_DIRECTIONS FOR THIS TASK:_ The lines below that include "mats" are to be found and copied.
*** MATERIAL SHOWN Section Begins ***
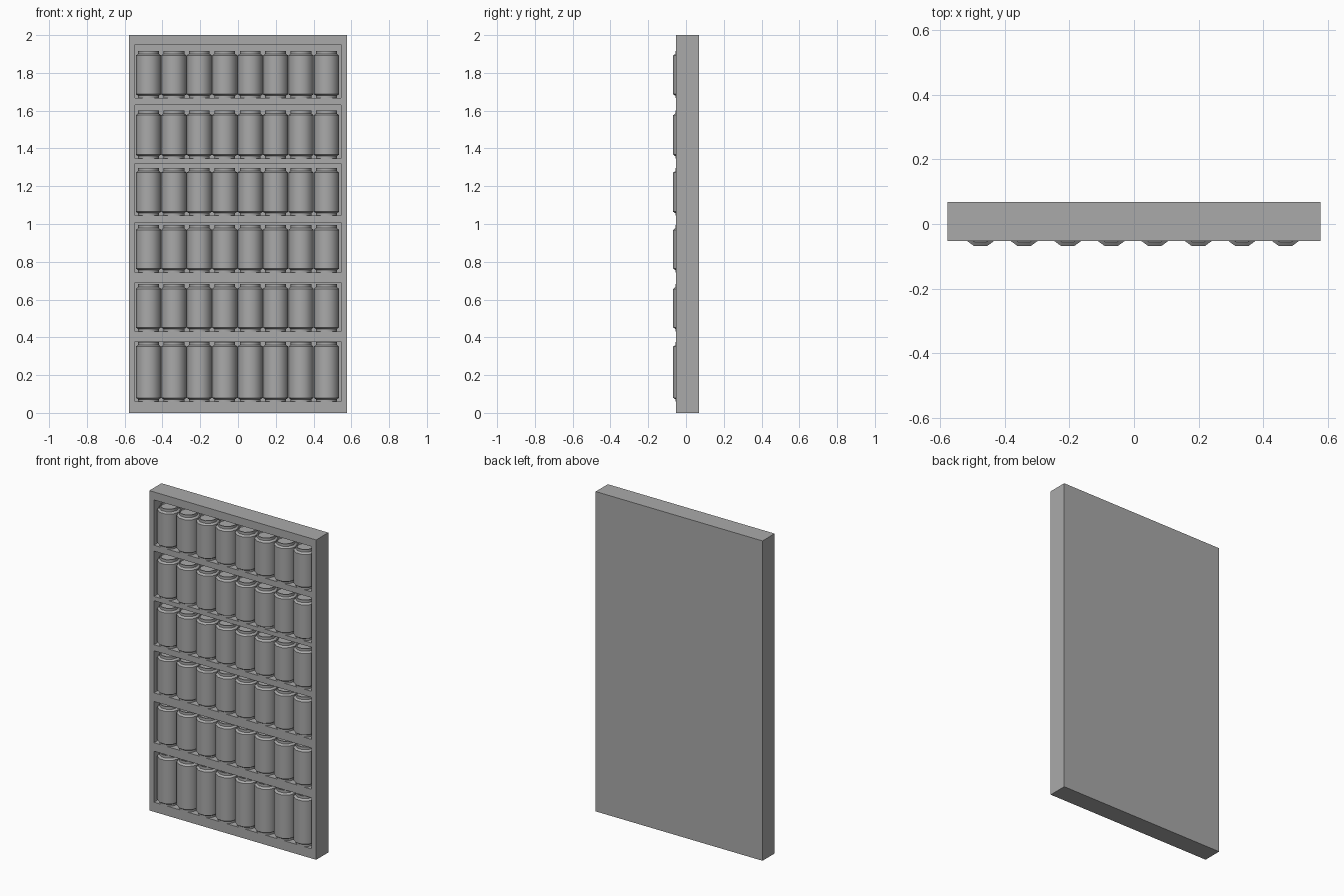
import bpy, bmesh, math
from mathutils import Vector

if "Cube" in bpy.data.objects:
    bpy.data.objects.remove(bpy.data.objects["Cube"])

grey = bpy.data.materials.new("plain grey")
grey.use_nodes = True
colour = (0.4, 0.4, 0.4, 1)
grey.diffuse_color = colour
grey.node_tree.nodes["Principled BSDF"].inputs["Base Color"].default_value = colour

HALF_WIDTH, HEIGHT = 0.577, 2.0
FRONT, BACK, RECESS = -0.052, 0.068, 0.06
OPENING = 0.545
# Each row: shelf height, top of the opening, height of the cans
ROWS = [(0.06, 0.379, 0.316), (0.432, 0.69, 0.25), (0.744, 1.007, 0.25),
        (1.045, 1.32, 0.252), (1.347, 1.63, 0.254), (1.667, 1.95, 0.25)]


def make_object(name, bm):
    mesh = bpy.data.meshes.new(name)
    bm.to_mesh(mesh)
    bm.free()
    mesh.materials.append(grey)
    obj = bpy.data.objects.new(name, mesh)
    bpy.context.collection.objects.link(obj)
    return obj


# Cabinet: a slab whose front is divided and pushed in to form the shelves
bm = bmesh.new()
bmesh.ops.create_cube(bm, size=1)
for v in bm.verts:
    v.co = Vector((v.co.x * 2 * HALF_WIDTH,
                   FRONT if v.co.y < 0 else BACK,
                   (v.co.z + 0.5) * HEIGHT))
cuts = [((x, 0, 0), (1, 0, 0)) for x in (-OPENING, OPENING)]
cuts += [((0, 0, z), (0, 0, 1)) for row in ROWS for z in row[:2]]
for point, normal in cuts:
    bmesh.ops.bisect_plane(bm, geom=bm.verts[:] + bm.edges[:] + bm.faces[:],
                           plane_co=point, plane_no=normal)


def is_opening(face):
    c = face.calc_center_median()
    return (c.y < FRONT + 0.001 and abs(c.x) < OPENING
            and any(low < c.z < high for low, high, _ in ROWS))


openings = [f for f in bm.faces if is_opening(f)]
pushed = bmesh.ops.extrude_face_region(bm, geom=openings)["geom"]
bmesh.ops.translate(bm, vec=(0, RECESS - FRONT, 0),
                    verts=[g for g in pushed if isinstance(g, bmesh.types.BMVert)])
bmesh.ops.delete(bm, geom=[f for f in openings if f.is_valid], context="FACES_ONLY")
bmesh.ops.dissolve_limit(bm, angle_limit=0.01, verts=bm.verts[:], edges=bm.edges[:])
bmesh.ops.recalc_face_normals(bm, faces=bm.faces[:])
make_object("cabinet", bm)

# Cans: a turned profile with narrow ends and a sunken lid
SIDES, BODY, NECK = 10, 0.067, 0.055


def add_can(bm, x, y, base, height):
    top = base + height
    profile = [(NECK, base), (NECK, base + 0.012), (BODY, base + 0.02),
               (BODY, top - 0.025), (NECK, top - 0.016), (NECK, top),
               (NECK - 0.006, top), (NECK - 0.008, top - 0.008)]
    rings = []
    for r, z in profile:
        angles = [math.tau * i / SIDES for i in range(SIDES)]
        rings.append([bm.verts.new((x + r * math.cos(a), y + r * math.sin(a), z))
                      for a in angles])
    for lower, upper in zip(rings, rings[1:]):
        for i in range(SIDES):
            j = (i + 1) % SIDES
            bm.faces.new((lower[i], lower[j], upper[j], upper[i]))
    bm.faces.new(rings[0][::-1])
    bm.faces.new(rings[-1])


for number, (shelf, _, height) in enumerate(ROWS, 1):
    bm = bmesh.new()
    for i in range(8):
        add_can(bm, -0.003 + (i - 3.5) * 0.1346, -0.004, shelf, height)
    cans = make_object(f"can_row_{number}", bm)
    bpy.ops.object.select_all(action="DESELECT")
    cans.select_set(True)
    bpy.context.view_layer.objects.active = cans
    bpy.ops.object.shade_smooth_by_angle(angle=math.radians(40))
*** MATERIAL SHOWN Section Ends ***
*** MATERIAL SHOWN Section Begins ***
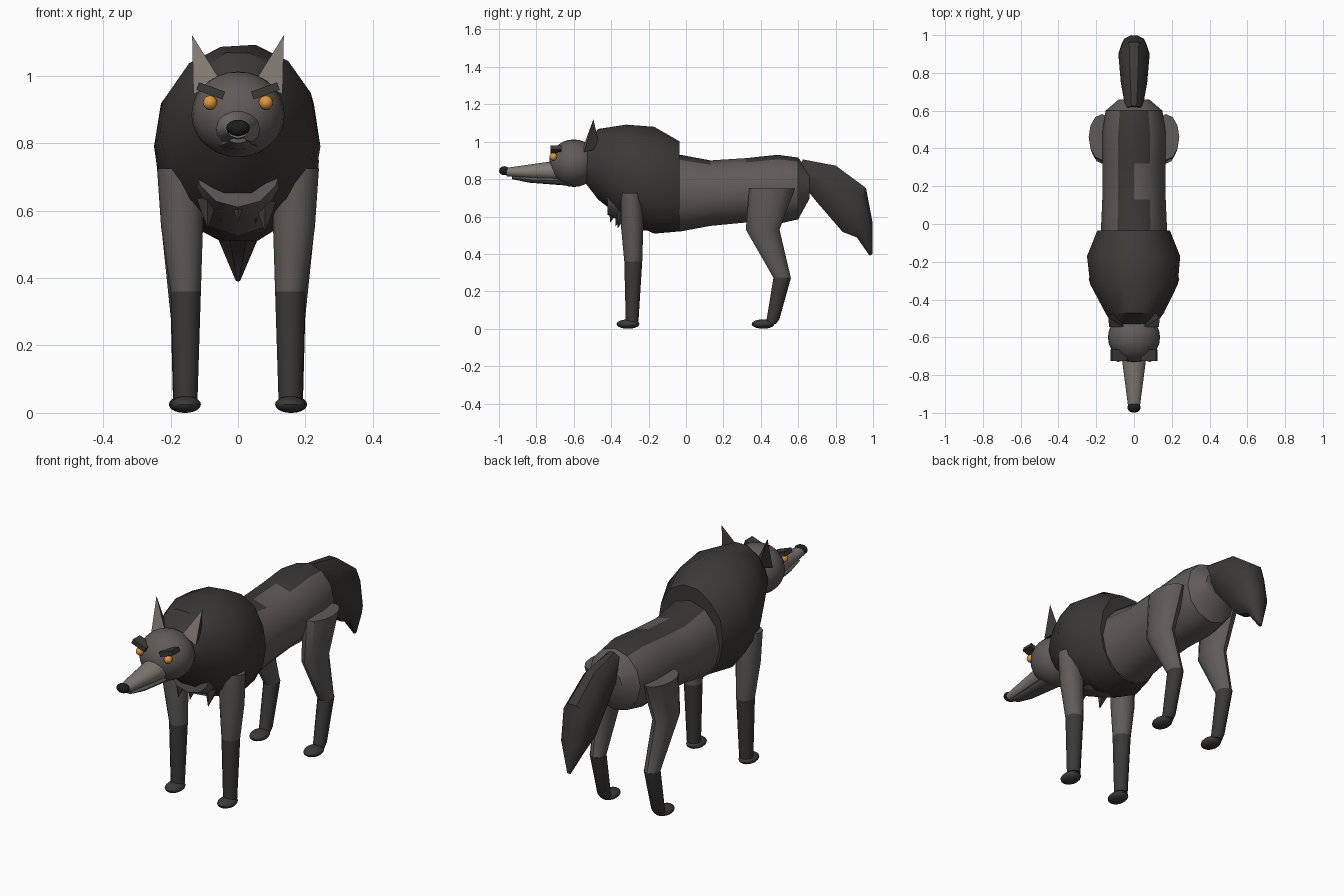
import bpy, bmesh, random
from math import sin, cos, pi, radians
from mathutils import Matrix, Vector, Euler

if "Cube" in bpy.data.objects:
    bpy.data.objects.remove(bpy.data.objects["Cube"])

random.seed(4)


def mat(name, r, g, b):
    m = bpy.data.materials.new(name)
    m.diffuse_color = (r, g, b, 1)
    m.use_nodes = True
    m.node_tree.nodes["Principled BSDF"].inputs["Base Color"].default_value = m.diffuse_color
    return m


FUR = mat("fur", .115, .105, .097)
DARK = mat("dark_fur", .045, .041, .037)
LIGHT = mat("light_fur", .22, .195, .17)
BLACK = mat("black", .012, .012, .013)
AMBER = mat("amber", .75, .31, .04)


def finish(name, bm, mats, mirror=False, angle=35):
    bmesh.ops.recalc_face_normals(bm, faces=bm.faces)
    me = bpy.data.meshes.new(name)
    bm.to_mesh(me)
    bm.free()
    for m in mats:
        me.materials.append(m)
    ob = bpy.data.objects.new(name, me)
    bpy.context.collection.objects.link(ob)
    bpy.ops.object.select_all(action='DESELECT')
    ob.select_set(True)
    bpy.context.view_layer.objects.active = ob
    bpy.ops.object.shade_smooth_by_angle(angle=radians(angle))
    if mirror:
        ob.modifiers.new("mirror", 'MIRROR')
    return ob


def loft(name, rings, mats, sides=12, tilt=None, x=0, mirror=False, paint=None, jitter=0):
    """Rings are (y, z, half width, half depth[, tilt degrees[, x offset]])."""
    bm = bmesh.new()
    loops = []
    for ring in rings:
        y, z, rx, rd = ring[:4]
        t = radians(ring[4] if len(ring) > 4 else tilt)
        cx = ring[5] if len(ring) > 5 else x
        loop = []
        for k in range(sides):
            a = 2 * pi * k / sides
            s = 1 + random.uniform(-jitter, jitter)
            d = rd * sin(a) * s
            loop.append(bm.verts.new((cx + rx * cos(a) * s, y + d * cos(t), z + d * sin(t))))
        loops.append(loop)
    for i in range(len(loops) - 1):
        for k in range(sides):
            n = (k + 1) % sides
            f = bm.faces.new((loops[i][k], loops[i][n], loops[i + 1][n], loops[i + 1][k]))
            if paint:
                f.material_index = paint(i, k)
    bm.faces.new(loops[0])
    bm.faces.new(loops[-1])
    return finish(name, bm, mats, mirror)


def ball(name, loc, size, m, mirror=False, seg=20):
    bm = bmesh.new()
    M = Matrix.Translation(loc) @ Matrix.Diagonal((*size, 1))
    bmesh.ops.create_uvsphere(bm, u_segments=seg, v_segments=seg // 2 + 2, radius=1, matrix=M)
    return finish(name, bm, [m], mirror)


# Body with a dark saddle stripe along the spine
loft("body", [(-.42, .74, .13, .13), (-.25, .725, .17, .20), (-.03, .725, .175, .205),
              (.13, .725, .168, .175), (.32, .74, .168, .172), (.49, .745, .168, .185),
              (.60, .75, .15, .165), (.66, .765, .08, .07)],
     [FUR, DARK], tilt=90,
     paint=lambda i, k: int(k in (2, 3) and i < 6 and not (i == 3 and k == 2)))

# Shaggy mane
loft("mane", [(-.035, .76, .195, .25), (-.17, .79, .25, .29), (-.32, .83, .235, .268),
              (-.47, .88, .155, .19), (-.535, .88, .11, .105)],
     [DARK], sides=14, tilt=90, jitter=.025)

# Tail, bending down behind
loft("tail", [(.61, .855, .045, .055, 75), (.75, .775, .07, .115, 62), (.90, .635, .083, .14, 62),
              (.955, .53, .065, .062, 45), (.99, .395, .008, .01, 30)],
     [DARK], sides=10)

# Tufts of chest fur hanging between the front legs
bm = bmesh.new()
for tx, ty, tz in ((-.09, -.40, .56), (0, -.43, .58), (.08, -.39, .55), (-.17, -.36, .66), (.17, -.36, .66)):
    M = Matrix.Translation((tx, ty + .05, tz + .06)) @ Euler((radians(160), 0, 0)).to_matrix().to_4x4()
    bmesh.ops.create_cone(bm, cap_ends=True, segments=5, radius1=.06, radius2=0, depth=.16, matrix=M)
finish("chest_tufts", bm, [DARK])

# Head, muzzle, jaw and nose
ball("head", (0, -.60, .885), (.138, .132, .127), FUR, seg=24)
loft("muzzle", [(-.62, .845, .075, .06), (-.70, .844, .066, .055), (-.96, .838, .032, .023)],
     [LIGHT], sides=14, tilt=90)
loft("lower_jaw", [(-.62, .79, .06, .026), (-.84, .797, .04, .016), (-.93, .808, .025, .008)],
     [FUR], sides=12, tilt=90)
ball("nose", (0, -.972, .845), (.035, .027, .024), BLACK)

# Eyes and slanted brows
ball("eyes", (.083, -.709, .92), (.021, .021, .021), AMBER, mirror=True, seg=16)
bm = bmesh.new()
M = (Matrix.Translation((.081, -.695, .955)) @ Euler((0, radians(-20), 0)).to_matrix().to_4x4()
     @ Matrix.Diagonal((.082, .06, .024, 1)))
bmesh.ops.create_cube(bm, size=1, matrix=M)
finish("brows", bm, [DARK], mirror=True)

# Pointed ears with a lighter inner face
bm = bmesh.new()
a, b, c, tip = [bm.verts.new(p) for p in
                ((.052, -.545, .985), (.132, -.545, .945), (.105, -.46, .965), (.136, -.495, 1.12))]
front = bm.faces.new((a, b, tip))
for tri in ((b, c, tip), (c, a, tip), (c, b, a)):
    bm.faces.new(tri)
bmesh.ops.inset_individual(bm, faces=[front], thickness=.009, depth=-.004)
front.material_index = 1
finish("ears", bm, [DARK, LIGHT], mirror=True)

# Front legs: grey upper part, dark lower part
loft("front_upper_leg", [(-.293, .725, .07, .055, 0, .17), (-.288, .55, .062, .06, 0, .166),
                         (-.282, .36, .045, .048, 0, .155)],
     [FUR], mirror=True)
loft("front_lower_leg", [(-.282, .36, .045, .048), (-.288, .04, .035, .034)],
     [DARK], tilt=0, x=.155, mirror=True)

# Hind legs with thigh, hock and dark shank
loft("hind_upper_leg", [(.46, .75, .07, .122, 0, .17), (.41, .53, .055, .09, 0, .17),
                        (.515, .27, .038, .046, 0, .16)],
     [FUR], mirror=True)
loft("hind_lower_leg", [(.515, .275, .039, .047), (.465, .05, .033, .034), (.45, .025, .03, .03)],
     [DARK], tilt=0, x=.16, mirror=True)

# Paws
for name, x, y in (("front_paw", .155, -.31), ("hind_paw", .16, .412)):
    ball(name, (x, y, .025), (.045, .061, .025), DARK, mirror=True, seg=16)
*** MATERIAL SHOWN Section Ends ***
_RESPONSE TO THIS TASK:_
def finish(name, bm, mats, mirror=False, angle=35):
    for m in mats:
def loft(name, rings, mats, sides=12, tilt=None, x=0, mirror=False, paint=None, jitter=0):
    return finish(name, bm, mats, mirror)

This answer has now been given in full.